▸ **Work required**: Once you have located the line containing "lambda c: (c.z" in the material below, return it exactly along with each line after it through the line containing "0.014, 0.022, WHITE)".

-----

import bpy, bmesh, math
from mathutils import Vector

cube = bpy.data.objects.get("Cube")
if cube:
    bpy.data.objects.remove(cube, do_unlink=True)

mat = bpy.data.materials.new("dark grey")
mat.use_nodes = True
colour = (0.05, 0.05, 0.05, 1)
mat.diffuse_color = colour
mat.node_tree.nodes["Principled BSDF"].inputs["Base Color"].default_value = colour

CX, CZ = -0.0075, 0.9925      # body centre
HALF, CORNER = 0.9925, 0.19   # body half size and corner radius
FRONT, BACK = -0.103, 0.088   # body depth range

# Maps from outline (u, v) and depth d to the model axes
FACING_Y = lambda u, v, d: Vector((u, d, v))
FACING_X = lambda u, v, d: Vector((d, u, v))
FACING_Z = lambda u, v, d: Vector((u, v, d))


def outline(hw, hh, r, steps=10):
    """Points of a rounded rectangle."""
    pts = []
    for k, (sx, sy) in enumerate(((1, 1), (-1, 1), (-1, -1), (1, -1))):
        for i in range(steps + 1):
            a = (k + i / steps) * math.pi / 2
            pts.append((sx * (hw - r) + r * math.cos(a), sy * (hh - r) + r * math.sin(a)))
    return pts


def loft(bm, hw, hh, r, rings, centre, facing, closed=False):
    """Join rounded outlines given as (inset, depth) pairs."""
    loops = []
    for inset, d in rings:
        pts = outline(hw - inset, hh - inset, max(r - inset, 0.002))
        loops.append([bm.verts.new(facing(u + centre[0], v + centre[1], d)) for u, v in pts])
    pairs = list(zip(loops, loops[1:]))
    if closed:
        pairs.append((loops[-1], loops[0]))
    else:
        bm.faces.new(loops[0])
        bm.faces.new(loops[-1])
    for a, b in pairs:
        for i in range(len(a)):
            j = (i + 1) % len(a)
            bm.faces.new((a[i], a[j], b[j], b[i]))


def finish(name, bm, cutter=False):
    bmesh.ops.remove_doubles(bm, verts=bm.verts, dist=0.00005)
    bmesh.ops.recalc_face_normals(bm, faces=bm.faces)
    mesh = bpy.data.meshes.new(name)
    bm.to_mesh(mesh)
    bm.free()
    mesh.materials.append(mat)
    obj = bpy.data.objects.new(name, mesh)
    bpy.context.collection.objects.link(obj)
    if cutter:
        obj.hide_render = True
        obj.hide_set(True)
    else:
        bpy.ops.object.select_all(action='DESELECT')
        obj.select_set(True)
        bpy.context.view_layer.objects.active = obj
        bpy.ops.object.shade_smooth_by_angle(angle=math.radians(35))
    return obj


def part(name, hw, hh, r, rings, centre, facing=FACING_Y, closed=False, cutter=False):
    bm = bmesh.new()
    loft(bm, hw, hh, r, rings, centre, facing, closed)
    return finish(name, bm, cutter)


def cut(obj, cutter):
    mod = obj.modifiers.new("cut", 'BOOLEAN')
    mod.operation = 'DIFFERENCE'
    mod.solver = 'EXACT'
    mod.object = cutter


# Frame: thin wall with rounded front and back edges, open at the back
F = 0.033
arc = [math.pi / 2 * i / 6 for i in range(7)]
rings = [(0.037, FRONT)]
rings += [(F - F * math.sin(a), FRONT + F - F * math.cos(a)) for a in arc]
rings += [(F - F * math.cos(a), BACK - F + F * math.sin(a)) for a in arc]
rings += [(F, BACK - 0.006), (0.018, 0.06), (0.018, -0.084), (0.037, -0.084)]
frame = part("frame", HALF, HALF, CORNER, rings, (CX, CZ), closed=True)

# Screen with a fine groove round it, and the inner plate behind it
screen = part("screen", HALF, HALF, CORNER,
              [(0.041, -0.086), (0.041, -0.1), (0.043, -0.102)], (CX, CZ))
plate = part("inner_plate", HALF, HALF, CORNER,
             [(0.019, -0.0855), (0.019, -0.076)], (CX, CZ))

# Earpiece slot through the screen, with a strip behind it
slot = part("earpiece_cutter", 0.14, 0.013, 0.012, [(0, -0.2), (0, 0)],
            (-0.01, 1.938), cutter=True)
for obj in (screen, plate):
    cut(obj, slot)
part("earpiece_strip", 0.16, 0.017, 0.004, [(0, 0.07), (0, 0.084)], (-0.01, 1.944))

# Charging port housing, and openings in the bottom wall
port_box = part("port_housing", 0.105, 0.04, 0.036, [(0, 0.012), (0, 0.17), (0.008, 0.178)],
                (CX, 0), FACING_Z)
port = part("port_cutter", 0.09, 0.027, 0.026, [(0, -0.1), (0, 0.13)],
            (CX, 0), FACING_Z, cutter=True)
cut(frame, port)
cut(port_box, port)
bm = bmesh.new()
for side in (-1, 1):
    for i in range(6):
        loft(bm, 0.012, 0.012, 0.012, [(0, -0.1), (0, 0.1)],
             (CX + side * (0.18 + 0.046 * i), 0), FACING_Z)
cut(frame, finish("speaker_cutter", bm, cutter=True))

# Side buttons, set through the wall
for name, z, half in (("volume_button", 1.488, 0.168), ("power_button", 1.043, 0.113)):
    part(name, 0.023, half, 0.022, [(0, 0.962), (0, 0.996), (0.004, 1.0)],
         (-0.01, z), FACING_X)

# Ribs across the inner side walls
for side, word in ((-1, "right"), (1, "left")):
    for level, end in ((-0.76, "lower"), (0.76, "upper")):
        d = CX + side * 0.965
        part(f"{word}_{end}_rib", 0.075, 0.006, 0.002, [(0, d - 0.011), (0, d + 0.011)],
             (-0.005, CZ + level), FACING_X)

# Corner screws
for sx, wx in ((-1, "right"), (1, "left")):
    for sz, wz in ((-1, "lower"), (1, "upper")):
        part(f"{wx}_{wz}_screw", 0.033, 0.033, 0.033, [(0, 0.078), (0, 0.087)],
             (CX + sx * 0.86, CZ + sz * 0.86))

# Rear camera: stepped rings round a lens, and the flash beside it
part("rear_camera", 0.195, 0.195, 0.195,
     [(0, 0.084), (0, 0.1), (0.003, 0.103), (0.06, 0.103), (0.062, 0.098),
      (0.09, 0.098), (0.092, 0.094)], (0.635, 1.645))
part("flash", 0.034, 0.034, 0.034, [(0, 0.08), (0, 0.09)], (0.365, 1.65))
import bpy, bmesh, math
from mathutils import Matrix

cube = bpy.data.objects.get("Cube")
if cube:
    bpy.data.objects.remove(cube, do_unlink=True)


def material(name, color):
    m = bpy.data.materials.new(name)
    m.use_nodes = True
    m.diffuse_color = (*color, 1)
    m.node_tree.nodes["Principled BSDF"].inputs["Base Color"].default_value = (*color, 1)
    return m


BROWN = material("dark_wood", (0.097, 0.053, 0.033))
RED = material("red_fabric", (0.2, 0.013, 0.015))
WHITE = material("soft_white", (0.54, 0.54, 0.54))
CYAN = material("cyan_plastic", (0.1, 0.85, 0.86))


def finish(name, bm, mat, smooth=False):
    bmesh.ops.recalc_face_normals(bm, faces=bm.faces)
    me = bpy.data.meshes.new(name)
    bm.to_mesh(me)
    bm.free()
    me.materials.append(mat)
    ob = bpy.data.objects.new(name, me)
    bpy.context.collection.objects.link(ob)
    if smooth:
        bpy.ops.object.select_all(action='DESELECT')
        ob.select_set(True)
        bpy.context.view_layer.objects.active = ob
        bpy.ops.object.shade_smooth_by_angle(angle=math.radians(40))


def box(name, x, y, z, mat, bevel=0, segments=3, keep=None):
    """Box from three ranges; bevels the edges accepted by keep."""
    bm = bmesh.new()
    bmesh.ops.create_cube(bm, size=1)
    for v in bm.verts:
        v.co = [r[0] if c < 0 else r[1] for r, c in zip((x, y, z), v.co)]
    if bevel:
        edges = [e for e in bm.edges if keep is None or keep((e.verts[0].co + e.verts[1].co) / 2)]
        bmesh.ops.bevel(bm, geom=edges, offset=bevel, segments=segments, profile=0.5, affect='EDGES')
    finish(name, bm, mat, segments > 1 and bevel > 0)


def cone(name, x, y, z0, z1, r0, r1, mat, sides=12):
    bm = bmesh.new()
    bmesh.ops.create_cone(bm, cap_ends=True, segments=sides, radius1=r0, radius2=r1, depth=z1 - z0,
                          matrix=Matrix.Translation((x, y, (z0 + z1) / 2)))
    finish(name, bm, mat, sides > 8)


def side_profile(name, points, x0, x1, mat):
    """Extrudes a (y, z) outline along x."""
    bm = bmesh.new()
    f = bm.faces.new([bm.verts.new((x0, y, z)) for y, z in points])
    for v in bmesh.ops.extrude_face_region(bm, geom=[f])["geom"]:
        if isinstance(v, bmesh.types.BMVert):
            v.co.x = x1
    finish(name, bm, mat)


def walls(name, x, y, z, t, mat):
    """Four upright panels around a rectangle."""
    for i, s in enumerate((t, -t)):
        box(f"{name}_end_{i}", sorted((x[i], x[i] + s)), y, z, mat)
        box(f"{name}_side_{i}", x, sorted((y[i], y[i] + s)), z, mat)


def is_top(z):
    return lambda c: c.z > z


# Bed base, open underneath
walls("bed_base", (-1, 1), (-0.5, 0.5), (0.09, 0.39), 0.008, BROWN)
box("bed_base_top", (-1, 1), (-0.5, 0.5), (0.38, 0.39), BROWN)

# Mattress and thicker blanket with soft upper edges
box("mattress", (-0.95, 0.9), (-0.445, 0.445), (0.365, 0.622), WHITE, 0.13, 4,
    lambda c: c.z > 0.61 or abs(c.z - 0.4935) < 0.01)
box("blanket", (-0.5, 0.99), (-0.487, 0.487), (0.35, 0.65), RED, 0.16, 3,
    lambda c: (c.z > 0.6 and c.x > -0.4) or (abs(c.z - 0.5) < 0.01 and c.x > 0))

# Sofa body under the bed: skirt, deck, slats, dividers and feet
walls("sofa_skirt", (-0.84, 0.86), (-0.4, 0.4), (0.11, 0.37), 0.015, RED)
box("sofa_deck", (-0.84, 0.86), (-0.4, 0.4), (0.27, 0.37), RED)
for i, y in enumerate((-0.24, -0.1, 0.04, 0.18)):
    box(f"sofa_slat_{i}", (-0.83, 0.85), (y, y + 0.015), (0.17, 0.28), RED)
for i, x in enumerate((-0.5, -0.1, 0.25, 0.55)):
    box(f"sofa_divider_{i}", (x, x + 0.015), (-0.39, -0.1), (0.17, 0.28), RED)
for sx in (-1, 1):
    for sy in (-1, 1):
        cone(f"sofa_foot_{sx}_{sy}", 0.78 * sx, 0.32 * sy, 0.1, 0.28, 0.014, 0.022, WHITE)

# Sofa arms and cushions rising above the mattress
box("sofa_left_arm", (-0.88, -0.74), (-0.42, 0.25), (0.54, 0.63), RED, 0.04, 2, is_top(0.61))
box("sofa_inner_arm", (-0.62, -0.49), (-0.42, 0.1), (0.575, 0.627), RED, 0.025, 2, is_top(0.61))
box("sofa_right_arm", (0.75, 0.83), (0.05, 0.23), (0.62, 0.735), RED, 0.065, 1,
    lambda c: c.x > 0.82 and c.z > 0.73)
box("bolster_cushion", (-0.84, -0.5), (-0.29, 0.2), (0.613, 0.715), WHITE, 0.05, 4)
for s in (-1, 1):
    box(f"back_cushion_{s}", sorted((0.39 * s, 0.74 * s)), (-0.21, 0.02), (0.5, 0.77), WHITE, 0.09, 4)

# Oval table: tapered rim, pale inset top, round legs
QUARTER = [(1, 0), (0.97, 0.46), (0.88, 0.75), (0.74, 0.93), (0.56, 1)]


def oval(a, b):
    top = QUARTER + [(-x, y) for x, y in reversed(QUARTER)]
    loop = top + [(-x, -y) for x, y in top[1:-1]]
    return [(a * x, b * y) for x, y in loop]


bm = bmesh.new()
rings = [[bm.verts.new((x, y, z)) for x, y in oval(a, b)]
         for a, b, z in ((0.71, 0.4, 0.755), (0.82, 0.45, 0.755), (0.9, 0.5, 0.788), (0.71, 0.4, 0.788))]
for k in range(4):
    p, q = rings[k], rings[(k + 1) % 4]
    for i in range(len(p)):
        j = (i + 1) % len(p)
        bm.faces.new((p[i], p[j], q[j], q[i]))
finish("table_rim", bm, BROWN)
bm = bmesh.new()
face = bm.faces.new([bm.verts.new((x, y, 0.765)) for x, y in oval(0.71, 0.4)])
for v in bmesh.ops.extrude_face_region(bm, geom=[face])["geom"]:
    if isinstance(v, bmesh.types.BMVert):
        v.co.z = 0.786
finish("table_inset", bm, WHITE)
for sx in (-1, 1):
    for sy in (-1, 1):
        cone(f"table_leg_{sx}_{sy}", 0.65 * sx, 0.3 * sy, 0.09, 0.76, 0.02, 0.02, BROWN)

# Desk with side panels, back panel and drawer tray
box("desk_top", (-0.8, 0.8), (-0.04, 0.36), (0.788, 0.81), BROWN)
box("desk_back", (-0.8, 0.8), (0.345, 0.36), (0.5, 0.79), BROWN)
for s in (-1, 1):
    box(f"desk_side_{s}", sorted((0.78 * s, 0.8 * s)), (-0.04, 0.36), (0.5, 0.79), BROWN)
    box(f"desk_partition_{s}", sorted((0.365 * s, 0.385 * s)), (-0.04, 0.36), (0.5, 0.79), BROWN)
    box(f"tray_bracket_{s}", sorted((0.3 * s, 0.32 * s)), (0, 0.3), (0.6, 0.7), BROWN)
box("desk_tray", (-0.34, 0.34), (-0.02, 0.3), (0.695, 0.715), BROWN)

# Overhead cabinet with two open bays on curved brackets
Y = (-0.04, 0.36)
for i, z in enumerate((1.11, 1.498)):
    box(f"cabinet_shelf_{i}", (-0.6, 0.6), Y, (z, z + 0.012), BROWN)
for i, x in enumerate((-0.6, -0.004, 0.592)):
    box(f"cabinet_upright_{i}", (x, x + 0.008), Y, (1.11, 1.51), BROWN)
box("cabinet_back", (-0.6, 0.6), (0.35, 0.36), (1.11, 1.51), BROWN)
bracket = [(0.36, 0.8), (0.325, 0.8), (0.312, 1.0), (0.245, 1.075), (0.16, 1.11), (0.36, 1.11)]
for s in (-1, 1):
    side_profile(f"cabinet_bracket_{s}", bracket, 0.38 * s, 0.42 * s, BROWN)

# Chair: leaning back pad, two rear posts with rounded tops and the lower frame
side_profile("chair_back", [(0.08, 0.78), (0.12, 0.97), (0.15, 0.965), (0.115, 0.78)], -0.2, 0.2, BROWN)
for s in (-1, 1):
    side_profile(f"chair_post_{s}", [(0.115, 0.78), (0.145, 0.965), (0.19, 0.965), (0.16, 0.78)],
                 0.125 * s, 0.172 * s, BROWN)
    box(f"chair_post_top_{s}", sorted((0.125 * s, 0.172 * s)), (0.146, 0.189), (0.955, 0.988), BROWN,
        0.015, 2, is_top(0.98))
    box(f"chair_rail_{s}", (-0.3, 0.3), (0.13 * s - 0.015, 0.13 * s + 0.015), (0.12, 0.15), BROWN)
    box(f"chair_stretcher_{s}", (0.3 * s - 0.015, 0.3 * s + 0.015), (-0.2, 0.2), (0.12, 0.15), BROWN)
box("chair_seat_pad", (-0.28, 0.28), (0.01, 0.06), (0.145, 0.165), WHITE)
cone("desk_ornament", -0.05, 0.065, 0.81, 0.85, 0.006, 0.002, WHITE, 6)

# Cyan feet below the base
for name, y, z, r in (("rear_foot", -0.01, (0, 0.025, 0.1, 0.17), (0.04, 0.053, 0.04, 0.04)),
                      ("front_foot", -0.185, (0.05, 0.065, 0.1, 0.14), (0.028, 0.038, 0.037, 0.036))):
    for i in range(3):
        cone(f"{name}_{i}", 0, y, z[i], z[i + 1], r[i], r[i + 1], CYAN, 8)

-----

▸ **Reply**:
    lambda c: (c.z > 0.6 and c.x > -0.4) or (abs(c.z - 0.5) < 0.01 and c.x > 0))

# Sofa body under the bed: skirt, deck, slats, dividers and feet
walls("sofa_skirt", (-0.84, 0.86), (-0.4, 0.4), (0.11, 0.37), 0.015, RED)
box("sofa_deck", (-0.84, 0.86), (-0.4, 0.4), (0.27, 0.37), RED)
for i, y in enumerate((-0.24, -0.1, 0.04, 0.18)):
    box(f"sofa_slat_{i}", (-0.83, 0.85), (y, y + 0.015), (0.17, 0.28), RED)
for i, x in enumerate((-0.5, -0.1, 0.25, 0.55)):
    box(f"sofa_divider_{i}", (x, x + 0.015), (-0.39, -0.1), (0.17, 0.28), RED)
for sx in (-1, 1):
    for sy in (-1, 1):
        cone(f"sofa_foot_{sx}_{sy}", 0.78 * sx, 0.32 * sy, 0.1, 0.28, 0.014, 0.022, WHITE)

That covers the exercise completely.